§ What you should do: In the data below, find the line containing "# Hammer: wide base, angled spur", then set down that line and every later line up to and including the line containing "((0.932, 1.003), (1.002, 0.960), 0.051)], 0.01)", exactly.

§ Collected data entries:

━━━━

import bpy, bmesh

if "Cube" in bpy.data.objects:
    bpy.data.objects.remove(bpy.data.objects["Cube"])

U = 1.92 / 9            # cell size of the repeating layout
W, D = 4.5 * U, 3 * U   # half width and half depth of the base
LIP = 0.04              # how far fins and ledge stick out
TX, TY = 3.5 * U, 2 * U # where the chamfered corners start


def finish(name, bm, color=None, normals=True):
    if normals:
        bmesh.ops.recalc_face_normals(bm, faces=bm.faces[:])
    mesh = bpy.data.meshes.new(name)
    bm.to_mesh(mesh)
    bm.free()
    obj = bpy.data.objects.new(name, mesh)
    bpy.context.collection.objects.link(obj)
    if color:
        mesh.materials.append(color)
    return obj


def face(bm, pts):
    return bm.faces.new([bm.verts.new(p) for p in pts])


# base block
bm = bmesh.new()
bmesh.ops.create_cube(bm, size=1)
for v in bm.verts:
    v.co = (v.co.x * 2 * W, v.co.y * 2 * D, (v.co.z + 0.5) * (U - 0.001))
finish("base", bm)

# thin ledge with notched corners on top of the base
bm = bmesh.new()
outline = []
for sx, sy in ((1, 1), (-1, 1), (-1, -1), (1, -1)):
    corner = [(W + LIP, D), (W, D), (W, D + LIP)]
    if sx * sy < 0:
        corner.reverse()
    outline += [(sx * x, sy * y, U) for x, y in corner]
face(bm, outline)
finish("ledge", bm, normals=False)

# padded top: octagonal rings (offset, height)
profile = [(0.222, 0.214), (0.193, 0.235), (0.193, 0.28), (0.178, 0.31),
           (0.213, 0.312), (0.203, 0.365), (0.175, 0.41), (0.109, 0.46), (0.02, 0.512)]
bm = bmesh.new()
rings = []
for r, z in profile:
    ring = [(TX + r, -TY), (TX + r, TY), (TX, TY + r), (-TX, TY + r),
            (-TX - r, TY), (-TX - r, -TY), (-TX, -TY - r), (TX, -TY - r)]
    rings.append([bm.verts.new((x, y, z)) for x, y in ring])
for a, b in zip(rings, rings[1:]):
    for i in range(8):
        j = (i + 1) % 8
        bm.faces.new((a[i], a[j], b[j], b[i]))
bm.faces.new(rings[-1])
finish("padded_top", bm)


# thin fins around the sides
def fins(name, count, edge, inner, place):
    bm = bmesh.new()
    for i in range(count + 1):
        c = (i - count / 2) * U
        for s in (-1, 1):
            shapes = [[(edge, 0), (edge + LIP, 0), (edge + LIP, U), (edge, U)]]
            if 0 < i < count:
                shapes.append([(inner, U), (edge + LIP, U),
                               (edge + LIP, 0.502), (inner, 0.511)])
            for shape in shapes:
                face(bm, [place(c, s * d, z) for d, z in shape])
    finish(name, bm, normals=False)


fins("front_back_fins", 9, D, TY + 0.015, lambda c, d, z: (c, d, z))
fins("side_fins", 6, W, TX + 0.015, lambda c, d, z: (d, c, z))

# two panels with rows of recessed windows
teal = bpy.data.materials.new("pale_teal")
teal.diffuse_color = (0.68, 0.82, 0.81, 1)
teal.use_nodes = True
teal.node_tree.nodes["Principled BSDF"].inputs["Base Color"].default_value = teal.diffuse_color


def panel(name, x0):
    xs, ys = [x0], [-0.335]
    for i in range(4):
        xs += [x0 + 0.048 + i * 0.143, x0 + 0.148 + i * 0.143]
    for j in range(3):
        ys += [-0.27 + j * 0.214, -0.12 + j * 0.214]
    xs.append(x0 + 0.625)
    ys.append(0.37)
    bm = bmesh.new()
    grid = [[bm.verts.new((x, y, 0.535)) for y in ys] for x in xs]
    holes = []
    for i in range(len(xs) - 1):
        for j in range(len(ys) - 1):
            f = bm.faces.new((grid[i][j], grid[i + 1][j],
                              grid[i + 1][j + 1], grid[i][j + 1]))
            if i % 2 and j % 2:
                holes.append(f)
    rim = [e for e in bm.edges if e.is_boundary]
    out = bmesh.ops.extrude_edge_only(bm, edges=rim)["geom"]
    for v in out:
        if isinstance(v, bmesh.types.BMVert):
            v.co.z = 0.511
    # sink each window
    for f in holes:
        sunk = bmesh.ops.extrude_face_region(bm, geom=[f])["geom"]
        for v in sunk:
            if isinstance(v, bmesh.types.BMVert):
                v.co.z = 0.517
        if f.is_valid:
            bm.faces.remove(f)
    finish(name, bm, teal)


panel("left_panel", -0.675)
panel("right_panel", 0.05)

━━━━

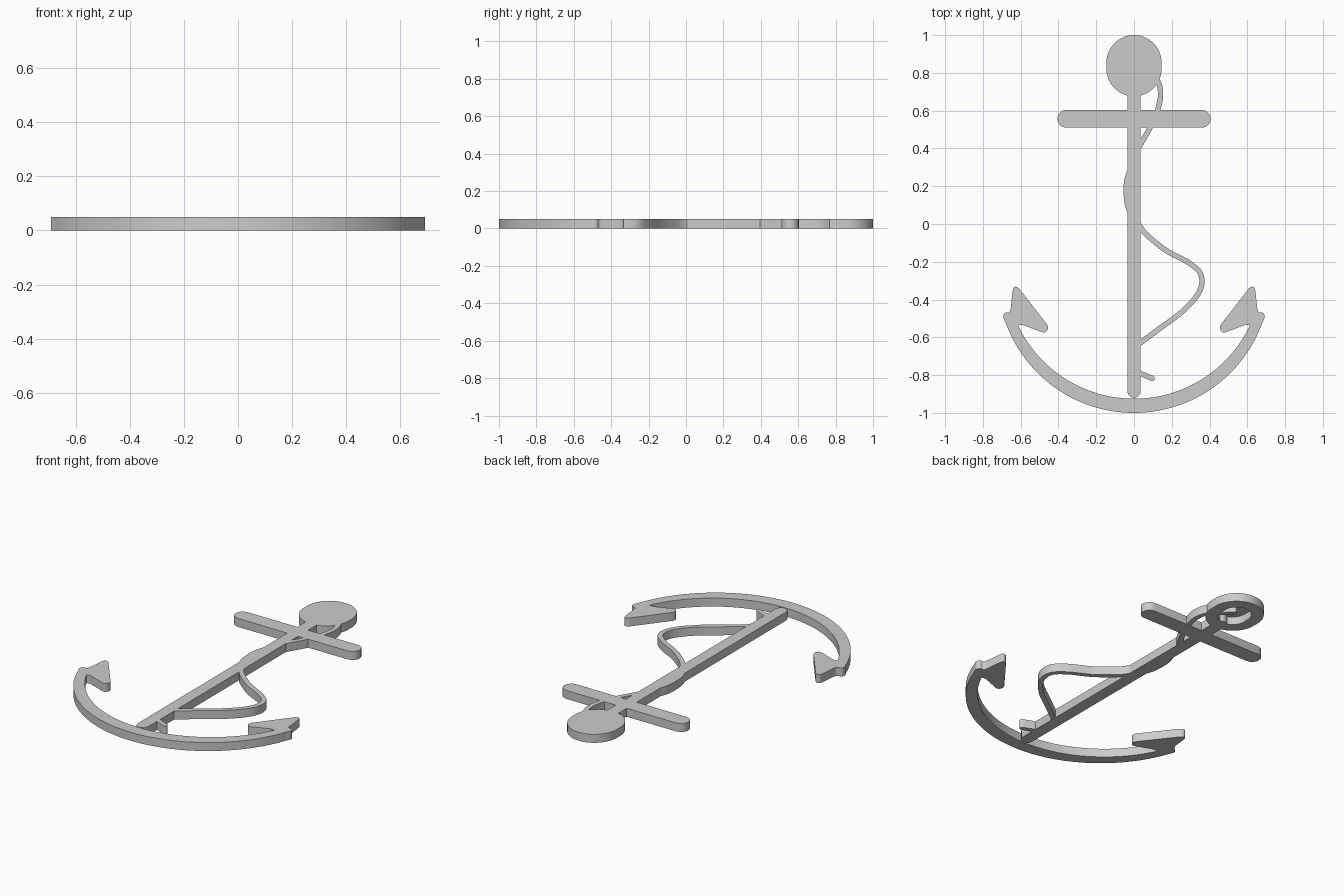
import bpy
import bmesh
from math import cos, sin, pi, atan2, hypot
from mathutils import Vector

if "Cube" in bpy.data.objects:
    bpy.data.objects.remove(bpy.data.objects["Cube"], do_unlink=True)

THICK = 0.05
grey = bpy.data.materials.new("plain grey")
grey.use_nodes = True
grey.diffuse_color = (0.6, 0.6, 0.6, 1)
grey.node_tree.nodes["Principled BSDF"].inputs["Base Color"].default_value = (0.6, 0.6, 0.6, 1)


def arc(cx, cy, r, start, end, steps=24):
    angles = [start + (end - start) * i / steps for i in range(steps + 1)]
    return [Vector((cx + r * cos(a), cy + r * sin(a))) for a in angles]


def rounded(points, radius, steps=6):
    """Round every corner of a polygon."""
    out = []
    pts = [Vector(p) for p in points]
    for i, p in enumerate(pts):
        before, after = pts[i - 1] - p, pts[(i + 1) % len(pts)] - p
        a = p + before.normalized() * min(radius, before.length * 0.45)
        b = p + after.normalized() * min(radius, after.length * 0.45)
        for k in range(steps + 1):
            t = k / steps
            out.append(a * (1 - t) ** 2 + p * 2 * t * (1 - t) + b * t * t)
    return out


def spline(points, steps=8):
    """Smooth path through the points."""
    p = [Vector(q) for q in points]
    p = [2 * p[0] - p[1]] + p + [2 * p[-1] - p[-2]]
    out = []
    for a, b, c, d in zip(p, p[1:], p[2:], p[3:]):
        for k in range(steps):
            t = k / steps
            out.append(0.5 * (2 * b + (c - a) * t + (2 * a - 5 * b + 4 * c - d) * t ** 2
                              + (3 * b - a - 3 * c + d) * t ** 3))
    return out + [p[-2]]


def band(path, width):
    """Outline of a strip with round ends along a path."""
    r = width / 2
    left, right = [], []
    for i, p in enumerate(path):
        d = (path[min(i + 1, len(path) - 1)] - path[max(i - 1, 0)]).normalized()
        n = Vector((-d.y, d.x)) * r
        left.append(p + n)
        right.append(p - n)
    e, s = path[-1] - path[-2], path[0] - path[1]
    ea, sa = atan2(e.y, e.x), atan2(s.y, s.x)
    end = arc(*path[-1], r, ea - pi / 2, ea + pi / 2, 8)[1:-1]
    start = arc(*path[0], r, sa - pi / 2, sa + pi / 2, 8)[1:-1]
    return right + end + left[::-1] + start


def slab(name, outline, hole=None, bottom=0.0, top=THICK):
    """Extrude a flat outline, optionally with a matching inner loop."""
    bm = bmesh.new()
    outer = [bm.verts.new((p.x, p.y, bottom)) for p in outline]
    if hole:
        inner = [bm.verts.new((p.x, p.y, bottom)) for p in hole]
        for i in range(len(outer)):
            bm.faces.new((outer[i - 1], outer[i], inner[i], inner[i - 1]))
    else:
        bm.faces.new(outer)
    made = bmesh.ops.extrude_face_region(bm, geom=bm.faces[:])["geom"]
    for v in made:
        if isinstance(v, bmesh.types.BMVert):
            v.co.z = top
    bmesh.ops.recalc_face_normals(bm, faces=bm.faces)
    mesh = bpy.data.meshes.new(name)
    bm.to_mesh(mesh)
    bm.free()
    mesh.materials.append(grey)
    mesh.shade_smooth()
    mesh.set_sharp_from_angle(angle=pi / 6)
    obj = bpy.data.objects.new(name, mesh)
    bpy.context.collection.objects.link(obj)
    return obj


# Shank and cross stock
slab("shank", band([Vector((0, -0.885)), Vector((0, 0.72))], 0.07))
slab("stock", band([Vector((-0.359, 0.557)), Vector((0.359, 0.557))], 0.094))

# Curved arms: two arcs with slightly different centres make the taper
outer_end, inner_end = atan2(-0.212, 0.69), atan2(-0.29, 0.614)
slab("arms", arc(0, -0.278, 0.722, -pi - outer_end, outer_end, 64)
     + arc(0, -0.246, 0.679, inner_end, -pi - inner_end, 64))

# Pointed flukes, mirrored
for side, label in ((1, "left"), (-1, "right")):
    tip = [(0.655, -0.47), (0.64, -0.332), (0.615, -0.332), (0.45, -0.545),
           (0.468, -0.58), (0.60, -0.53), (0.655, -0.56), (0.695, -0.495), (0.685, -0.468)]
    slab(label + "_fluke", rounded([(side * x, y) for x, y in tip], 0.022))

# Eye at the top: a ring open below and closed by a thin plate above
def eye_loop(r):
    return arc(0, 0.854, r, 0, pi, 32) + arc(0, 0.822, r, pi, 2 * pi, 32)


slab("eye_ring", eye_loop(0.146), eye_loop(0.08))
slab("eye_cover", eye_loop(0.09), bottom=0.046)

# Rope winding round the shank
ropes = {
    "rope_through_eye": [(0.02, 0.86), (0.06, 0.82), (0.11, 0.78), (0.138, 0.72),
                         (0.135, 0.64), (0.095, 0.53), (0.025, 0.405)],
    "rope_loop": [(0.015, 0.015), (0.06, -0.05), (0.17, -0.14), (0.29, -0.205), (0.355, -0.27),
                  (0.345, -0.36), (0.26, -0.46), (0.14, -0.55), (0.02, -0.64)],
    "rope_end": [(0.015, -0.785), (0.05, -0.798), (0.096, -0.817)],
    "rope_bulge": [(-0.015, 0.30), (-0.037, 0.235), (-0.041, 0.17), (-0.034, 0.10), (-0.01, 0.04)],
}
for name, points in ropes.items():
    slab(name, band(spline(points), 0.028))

━━━━

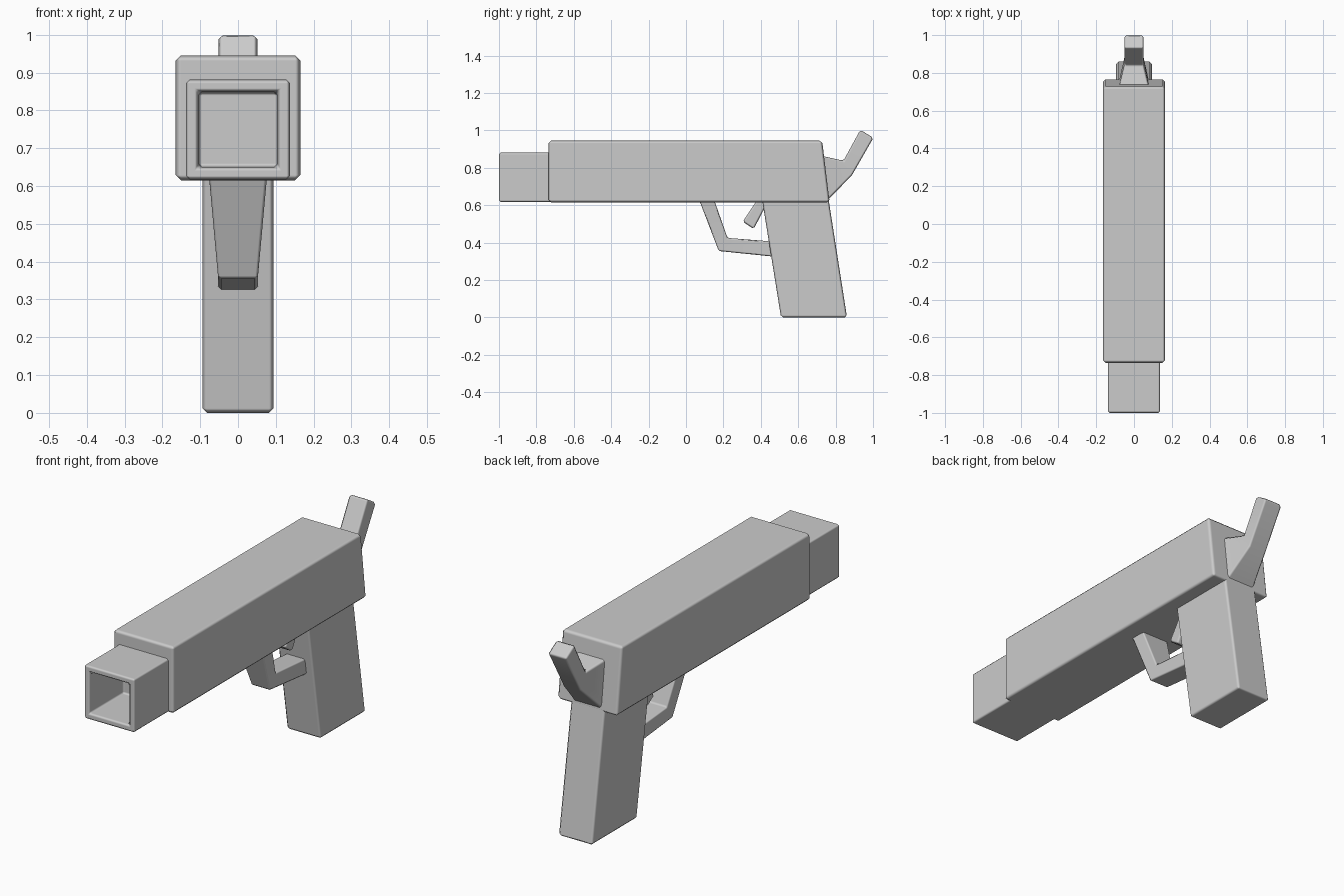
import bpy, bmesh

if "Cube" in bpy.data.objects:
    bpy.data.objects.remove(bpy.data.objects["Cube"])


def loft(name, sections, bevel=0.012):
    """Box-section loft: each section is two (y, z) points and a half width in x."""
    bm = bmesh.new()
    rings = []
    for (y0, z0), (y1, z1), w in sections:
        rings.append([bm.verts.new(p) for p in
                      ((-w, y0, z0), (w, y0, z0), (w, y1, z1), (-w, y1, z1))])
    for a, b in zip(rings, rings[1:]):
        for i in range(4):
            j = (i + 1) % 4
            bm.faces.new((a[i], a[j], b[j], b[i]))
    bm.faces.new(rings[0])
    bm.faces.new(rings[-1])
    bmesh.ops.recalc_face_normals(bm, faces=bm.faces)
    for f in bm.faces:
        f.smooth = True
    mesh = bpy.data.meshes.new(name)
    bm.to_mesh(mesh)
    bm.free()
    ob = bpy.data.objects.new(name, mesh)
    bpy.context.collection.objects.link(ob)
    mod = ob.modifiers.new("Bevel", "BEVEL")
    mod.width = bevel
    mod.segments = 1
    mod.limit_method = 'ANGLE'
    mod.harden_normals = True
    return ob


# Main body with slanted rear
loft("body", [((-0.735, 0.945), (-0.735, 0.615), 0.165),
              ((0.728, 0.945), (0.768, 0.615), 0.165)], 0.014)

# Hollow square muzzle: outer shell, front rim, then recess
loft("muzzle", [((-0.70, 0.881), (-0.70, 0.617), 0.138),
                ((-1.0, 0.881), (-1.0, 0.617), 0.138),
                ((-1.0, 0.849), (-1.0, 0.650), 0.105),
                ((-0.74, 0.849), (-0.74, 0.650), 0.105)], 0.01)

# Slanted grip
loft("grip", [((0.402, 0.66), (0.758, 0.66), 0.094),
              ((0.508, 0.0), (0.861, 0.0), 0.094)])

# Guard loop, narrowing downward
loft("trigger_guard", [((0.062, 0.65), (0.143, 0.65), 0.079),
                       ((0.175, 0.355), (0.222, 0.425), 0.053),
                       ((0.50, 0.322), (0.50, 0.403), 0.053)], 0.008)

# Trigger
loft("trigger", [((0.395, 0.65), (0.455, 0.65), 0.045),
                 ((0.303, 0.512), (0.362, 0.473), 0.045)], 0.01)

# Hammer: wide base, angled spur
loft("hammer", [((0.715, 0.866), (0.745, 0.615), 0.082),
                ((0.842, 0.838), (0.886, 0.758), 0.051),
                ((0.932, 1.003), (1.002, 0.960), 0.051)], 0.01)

━━━━

§ Response:
# Hammer: wide base, angled spur
loft("hammer", [((0.715, 0.866), (0.745, 0.615), 0.082),
                ((0.842, 0.838), (0.886, 0.758), 0.051),
                ((0.932, 1.003), (1.002, 0.960), 0.051)], 0.01)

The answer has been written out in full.